Turning Up The Heat: James Jones
October, 6, 2011
By John Krolik
Jesse D. Garrabrant/Getty ImagesJames Jones knocked down 43 percent of his three-point attempts for the Heat this past season.James Jones has decided to opt out of his 2011-12 contract and will be a free agent once the lockout ends.
Coming into the season, everybody knew that LeBron James, Dwyane Wade, and Chris Bosh were going to need players to stretch the floor for them in order to keep defenses honest. However, very few people could have predicted just how effective James Jones would be in the Heat's rotation. With Mike Miller ineffective for the vast majority of the year due to injuries, the Heat counted on Jones all season long, and he delivered for them. Jones was a vital cog in the Heat's rotation until Game 2 of the conference finals, when Mike Miller's return to reasonable effectiveness and some wear and tear on Jones' body forced him out of the rotation entirely -- Jones played a total of two minutes in the Heat's last 10 games of the season.

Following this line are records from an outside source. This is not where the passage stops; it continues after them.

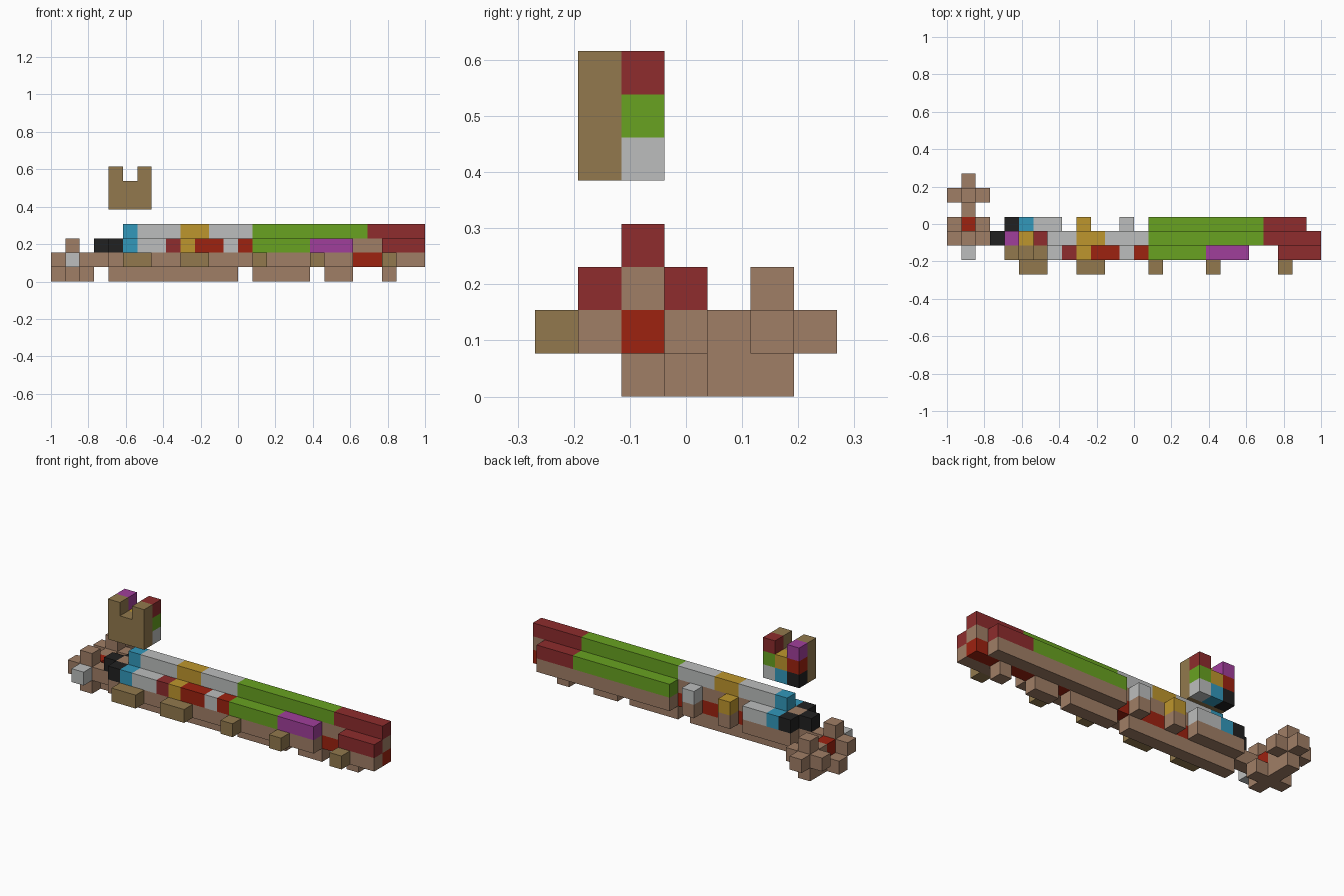
import bpy, bmesh
from mathutils import Vector

cube = bpy.data.objects.get("Cube")
if cube:
    bpy.data.objects.remove(cube, do_unlink=True)

CELL = 2 / 26
ORIGIN = Vector((-1.0, -3.5 * CELL, 0.0))

# Letter used in the block rows -> colour name and sRGB value
PALETTE = {
    "n": ("warm_brown", "A07E66"),
    "t": ("olive_tan", "92794D"),
    "m": ("maroon", "8E2C2D"),
    "r": ("bright_red", "9E2210"),
    "g": ("leaf_green", "68A221"),
    "w": ("light_grey", "BCBEBD"),
    "b": ("sky_blue", "3298BB"),
    "y": ("gold", "BE962D"),
    "p": ("purple", "A03E9B"),
    "k": ("black", "212121"),
}


def linear(hex_code):
    values = [int(hex_code[n:n + 2], 16) / 255 for n in (0, 2, 4)]
    return [((v + 0.055) / 1.055) ** 2.4 if v > 0.04 else v / 12.92
            for v in values] + [1.0]


def make_material(name, hex_code):
    mat = bpy.data.materials.new(name)
    mat.use_nodes = True
    colour = linear(hex_code)
    mat.diffuse_color = colour
    bsdf = mat.node_tree.nodes["Principled BSDF"]
    bsdf.inputs["Base Color"].default_value = colour
    bsdf.inputs["Roughness"].default_value = 0.9
    return mat


MATERIALS = {key: make_material(*spec) for key, spec in PALETTE.items()}
parts = {}      # part name -> {cell: letter}
occupied = {}   # every filled cell


def row(part, y, z, letters, start=0):
    """Lay blocks along x; a dot leaves a gap."""
    for n, letter in enumerate(letters):
        if letter != ".":
            parts.setdefault(part, {})[(start + n, y, z)] = letter
            occupied[(start + n, y, z)] = letter


# Body: central core, lower skirts and coloured rows
row("body_core", 2, 1, "n" + "r" * 22, 3)
row("body_core", 2, 2, "k" + "n" * 22, 3)
row("keel", 2, 0, "nnnnnnnnn.nnnn.nn..n", 4)
row("front_skirt", 1, 1, "n" * 17 + "..nnn", 4)
row("back_skirt", 3, 1, "nnnn.n..n.nnnnnnnnnnn", 4)
row("front_stripe", 1, 2, "kbwwmyrrwrggggppp..mmm", 4)
row("back_stripe", 3, 2, "kbww.y..w.ggggggggmmm", 4)
row("top_ridge", 2, 3, "bwwwyywwwggggggggmmmm", 5)
row("side_pods", 0, 1, "tt..tt...t...t....t", 5)

# Floating notched panel with coloured backing
for level, front, back in ((5, "ttt", "kbw"), (6, "ttt", "ryg"), (7, "t.t", "p.m")):
    row("panel_front", 1, level, front, 4)
    row("panel_backing", 2, level, back, 4)

# Head: base cross on the ground with two block clusters on it
for y, letters in ((2, ".n"), (3, "nnn"), (4, ".n"), (5, ".n")):
    row("head_base", y, 0, letters)
row("head_front_cluster", 1, 1, ".w")
row("head_front_cluster", 2, 1, "nnn")
row("head_front_cluster", 2, 2, ".n")
row("head_front_cluster", 3, 1, ".r")
row("head_back_cluster", 4, 1, ".n")
row("head_back_cluster", 5, 1, "nnn")
row("head_back_cluster", 5, 2, ".n")
row("head_back_cluster", 6, 1, ".n")


def build(name, cells):
    """Make one mesh from the exposed sides of a part's blocks."""
    keys = sorted(set(cells.values()))
    bm = bmesh.new()
    for cell, letter in cells.items():
        centre = Vector(cell) + Vector((0.5, 0.5, 0.5))
        for axis in range(3):
            for sign in (-1, 1):
                normal = Vector((0, 0, 0))
                normal[axis] = sign
                if tuple(int(c + d) for c, d in zip(cell, normal)) in occupied:
                    continue
                u, v = Vector((0, 0, 0)), Vector((0, 0, 0))
                u[(axis + 1) % 3] = 0.5
                v[(axis + 2) % 3] = 0.5 * sign
                mid = centre + normal * 0.5
                corners = (mid - u - v, mid + u - v, mid + u + v, mid - u + v)
                face = bm.faces.new([bm.verts.new(ORIGIN + c * CELL) for c in corners])
                face.material_index = keys.index(letter)
    bmesh.ops.remove_doubles(bm, verts=bm.verts, dist=CELL / 100)
    bmesh.ops.dissolve_limit(bm, angle_limit=0.01, verts=bm.verts,
                             edges=bm.edges, delimit={"MATERIAL"})
    mesh = bpy.data.meshes.new(name)
    for key in keys:
        mesh.materials.append(MATERIALS[key])
    bm.to_mesh(mesh)
    bm.free()
    bpy.context.collection.objects.link(bpy.data.objects.new(name, mesh))


for part_name, part_cells in parts.items():
    build(part_name, part_cells)
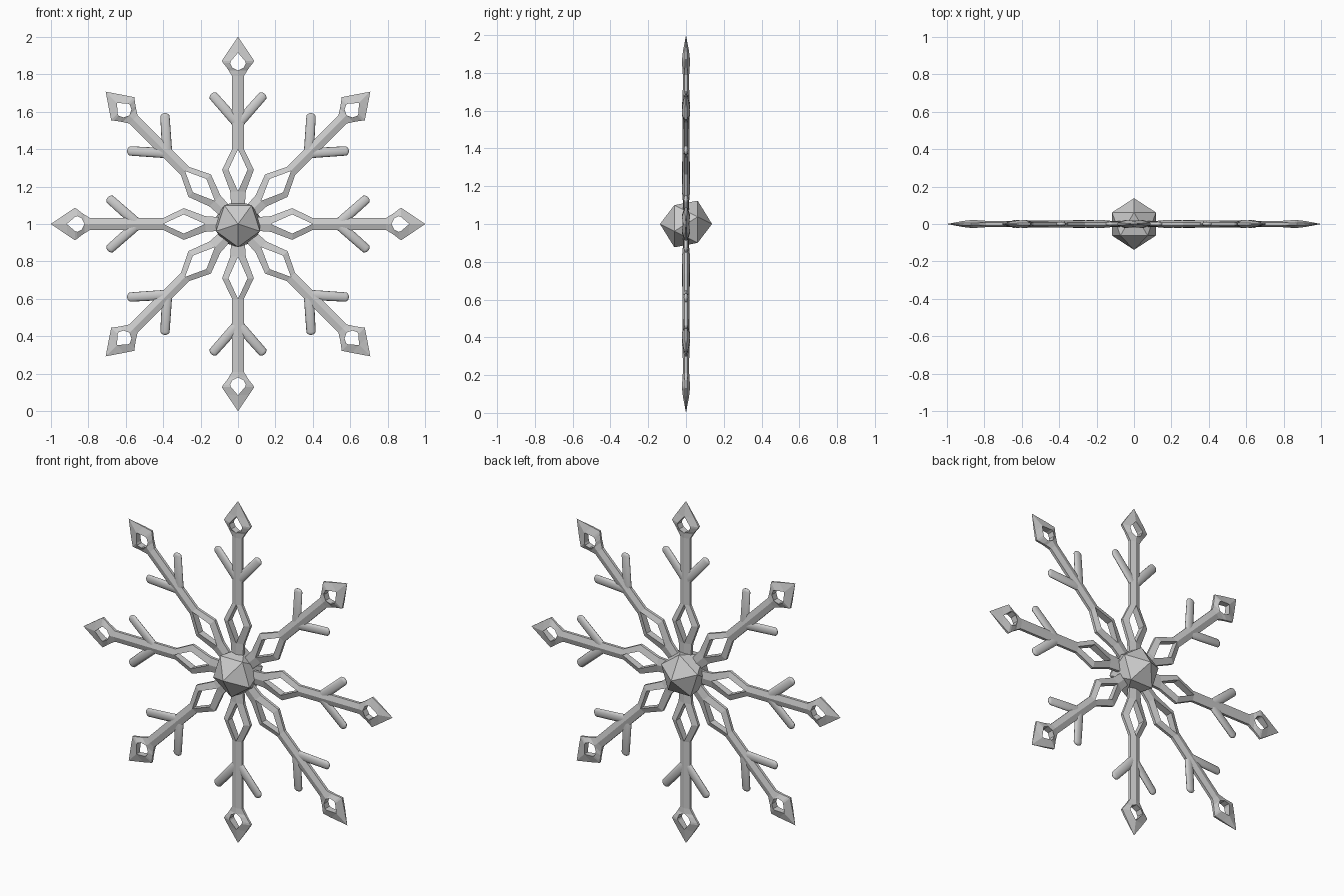
import bpy, bmesh, math
from mathutils import Matrix, Vector

if "Cube" in bpy.data.objects:
    bpy.data.objects.remove(bpy.data.objects["Cube"])

CENTRE = Vector((0, 0, 1))


def to_mesh(bm, name, smooth=False):
    bmesh.ops.recalc_face_normals(bm, faces=bm.faces[:])
    for f in bm.faces:
        f.smooth = smooth
    me = bpy.data.meshes.new(name)
    bm.to_mesh(me)
    bm.free()
    return me


def place(me, name, angle=0.0):
    ob = bpy.data.objects.new(name, me)
    ob.location = CENTRE
    ob.rotation_euler = (0, angle, 0)
    bpy.context.scene.collection.objects.link(ob)
    return ob


# Arm outline stations: radius, hole half width, outer half width,
# ridge half thickness, rim half thickness
STATIONS = [
    (0.08, 0, 0.035, 0.016, 0.008),
    (0.175, 0, 0.042, 0.017, 0.008),
    (0.29, 0.051, 0.085, 0.021, 0.008),
    (0.40, 0, 0.031, 0.018, 0.008),
    (0.79, 0, 0.031, 0.017, 0.008),
    (0.82, 0, 0.050, 0.019, 0.007),
    (0.835, 0.030, 0.060, 0.020, 0.006),
    (0.86, 0.042, 0.079, 0.021, 0.006),
    (0.871, 0.038, 0.087, 0.021, 0.006),
    (0.915, 0, 0.058, 0.016, 0.005),
    (1.0, 0, 0, 0, 0),
]


def arm_mesh():
    bm = bmesh.new()
    for side in (1, -1):
        rings = []
        for r, inner, outer, hi, ho in STATIONS:
            rings.append([bm.verts.new((side * t, y, r)) for t, y in
                          ((inner, -hi), (outer, -ho), (outer, ho), (inner, hi))])
        for i in range(len(rings) - 1):
            a, b = rings[i], rings[i + 1]
            has_hole = STATIONS[i][1] > 0 or STATIONS[i + 1][1] > 0
            for k in range(4 if has_hole else 3):
                j = (k + 1) % 4
                bm.faces.new((a[k], a[j], b[j], b[k]))
        bm.faces.new(rings[0])
    bmesh.ops.remove_doubles(bm, verts=bm.verts[:], dist=0.0005)
    return to_mesh(bm, "arm")


# Flattened round-ended side twigs, one on each side of the arm
def twig_mesh():
    bm = bmesh.new()
    for side in (1, -1):
        vs = bmesh.ops.create_uvsphere(bm, u_segments=12, v_segments=8, radius=1)["verts"]
        m = Matrix.Translation((0, 0, 0.535)) @ Matrix.Rotation(side * math.radians(41.5), 4, 'Y')
        for v in vs:
            shift = 0.19 if v.co.z > 0.01 else 0.0
            v.co = m @ Vector((v.co.x * 0.027, v.co.y * 0.013, v.co.z * 0.025 + shift))
    return to_mesh(bm, "twigs", True)


arm, twigs = arm_mesh(), twig_mesh()
for i in range(8):
    place(arm, f"arm_{i}", i * math.pi / 4)
    place(twigs, f"twigs_{i}", i * math.pi / 4)

# Central icosahedron with one vertex facing front
bm = bmesh.new()
bmesh.ops.create_icosphere(bm, subdivisions=1, radius=0.138)
for v in bm.verts:
    v.co = Vector((v.co.y, v.co.z, v.co.x))
place(to_mesh(bm, "hub"), "hub")
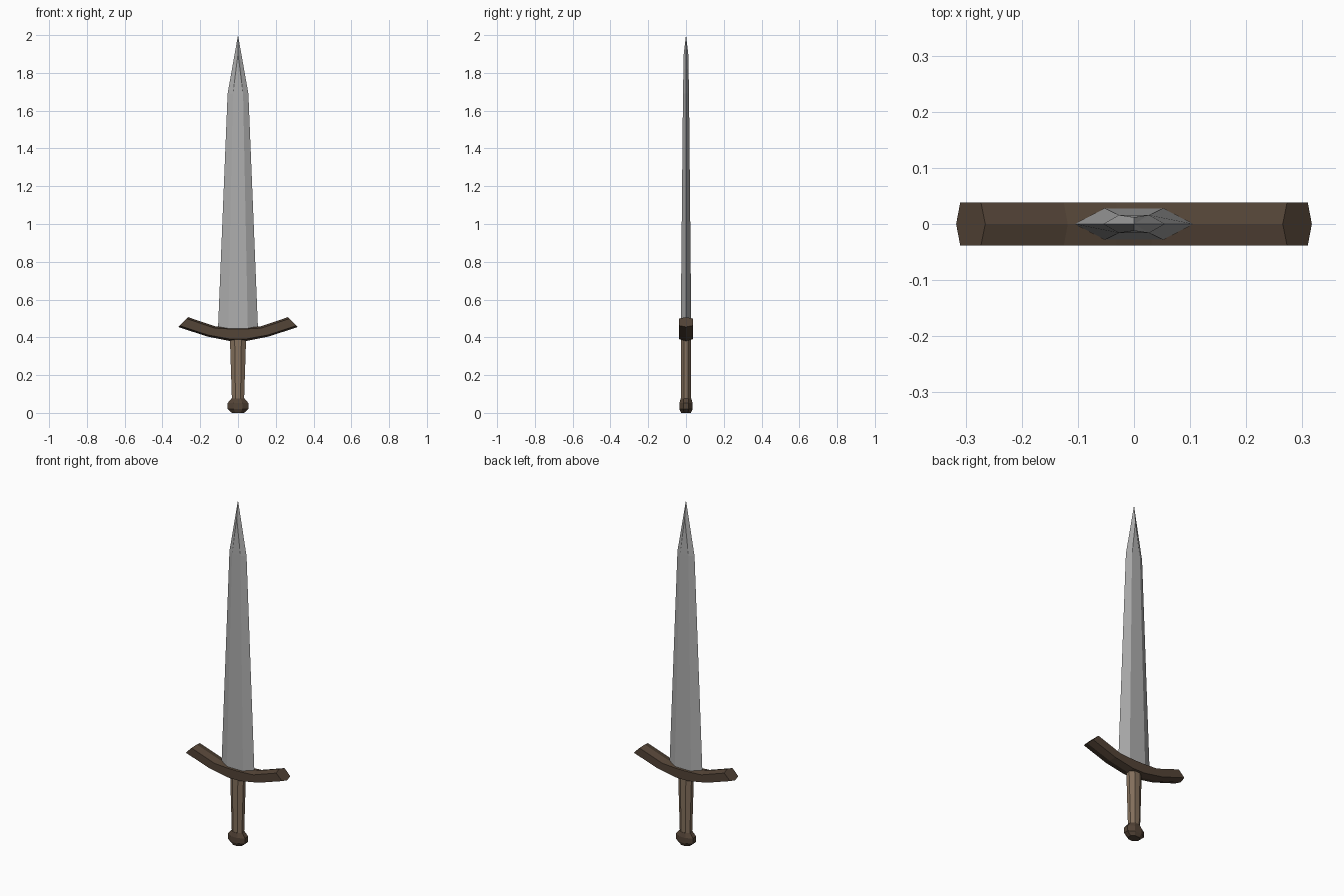
import bpy, bmesh, math

cube = bpy.data.objects.get("Cube")
if cube:
    bpy.data.objects.remove(cube)


def material(name, rgb):
    m = bpy.data.materials.new(name)
    m.use_nodes = True
    m.diffuse_color = (*rgb, 1)
    m.node_tree.nodes["Principled BSDF"].inputs["Base Color"].default_value = (*rgb, 1)
    return m


steel = material("grey steel", (0.42, 0.42, 0.42))
dark_wood = material("dark brown", (0.088, 0.058, 0.038))
leather = material("tan leather", (0.235, 0.165, 0.11))


def finish(name, bm, mat):
    bmesh.ops.recalc_face_normals(bm, faces=bm.faces)
    mesh = bpy.data.meshes.new(name)
    bm.to_mesh(mesh)
    bm.free()
    mesh.materials.append(mat)
    obj = bpy.data.objects.new(name, mesh)
    bpy.context.collection.objects.link(obj)
    return obj


def loft(bm, rings, cap_end=True):
    """Skin a list of equal-sized point rings and cap the ends."""
    rows = [[bm.verts.new(p) for p in ring] for ring in rings]
    n = len(rows[0])
    for a, b in zip(rows, rows[1:]):
        for i in range(n):
            j = (i + 1) % n
            bm.faces.new((a[i], a[j], b[j], b[i]))
    bm.faces.new(rows[0])
    if cap_end:
        bm.faces.new(rows[-1])
    return rows


def turned(name, profile, sides, mat):
    """Oval turned part from (half width, half depth, height) rows."""
    bm = bmesh.new()
    grow = 1 / math.cos(math.pi / sides)
    angles = [2 * math.pi * (i + 0.5) / sides for i in range(sides)]
    loft(bm, [[(rx * grow * math.cos(a), ry * grow * math.sin(a), z) for a in angles]
              for rx, ry, z in profile])
    return finish(name, bm, mat)


# Blade: flattened section with a centre ridge that runs on past the shoulders
def blade_ring(edge, flat, thick, z):
    return [(edge, 0, z), (flat, thick, z), (0, thick, z), (-flat, thick, z),
            (-edge, 0, z), (-flat, -thick, z), (0, -thick, z), (flat, -thick, z)]


bm = bmesh.new()
rows = loft(bm, [blade_ring(0.106, 0.052, 0.028, 0.44),
                 blade_ring(0.055, 0.027, 0.016, 1.69)], cap_end=False)
top = rows[-1]
tip = bm.verts.new((0, 0, 2))
ridge = {s: bm.verts.new((0, s * 0.012, 1.9)) for s in (1, -1)}
for s, (a, b, c, d, e) in ((1, top[0:5]), (-1, top[4:8] + top[0:1])):
    for face in ((a, b, tip), (b, ridge[s], tip), (b, c, ridge[s]),
                 (c, d, ridge[s]), (d, tip, ridge[s]), (d, e, tip)):
        bm.faces.new(face)
finish("blade", bm, steel)

# Crossguard: six-sided section swept along an upturned arc
stations = [(0.265, 0.507, 0.317, 0.455), (0.118, 0.457, 0.165, 0.405),
            (0.03, 0.455, 0.04, 0.38)]
stations += [(-a, b, -c, d) for a, b, c, d in reversed(stations)]
rings = []
for tx, tz, bx, bz in stations:
    def across(t, y):
        return (tx + (bx - tx) * t, y, tz + (bz - tz) * t)
    rings.append([across(0, 0), across(0.15, 0.038), across(0.86, 0.038),
                  across(1, 0), across(0.86, -0.038), across(0.15, -0.038)])
bm = bmesh.new()
loft(bm, rings)
finish("crossguard", bm, dark_wood)

# Grip and pommel
turned("grip", [(0.032, 0.026, 0.06), (0.043, 0.027, 0.40)], 8, leather)
turned("pommel", [(0.032, 0.026, 0), (0.055, 0.035, 0.02),
                  (0.055, 0.035, 0.052), (0.034, 0.028, 0.077)], 8, dark_wood)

Playing alongside shot-creators like James and Wade means that you have three basic jobs -- make open shots, don't take bad shots, and don't turn the ball over. Jones did all three of those things just about as well as anybody in the NBA. Jones was deadly accurate on three-point shots, particularly ones from the corners, and led all small forwards in true shooting percentage while turning the ball over less frequently than any other small forward in the league. The real surprise of Jones' season may have been his defense -- nobody is getting Jones mixed up with Tony Allen on that end of the floor any time soon, but Jones is a good positional defender who knows Erik Spoelstra's system, doesn't take risks or commit bad fouls, and is always willing to give up his body and take a charge.
What didn't work
Earlier in this series, I called Eddie House one-dimensional offensively, but Jones is almost spectacularly one-dimensional. Jones stands around the three-point line, generally in one of the corners, catches the ball when it comes to him, and shoots it if he's open. That is almost literally all he does. A staggering 83 percent of Jones' shots were from beyond the arc, and Jones has made a grand total of four shots inside of 15 feet over the last three regular seasons. Two of those shots were layups, and two of those shots were from the 10-to-15 foot range. If it's not a catch-and-shoot 3-pointer and it involves offense, Jones can't do it. And it almost goes without saying that Jones isn't exactly the most athletic swingman in the NBA, which does limit what he can do on both ends of the floor, particularly in the playoffs.
Possible lockout viewing material
I mean, I kind of give up. Given Jones' age, skills, and abilities, he plays pretty much exactly how you'd want him to play, and it's unlikely that he'll add many new wrinkles to his game at this point in his career. He's going to keep standing in the corner, making his threes, and staying away from the paint on offense while playing solid defense. One could argue that he should try to incorporate a few more pump fakes and drives to the rim, just to keep the defense honest, but he's made two layups in three seasons. There aren't many players in this league who have mastered a few parts of the game and chosen to completely abandon others, but Jones is one of those players. All Jones can do is try and keep himself healthy throughout the season and keep his confidence up so that if Erik Spoelstra needs 20 good minutes or a big three or two in a key playoff game, Jones is ready to provide it. If Mike Miller regains his 09-10 form, there might not be many minutes for Jones next season, but Jones is a player the Heat will want to hold onto. Injuries, slumps, and weird matchups will happen, and when they do, the Heat are going to want Jones, who does everything the Heat ask of him and absolutely nothing that they don't want him doing.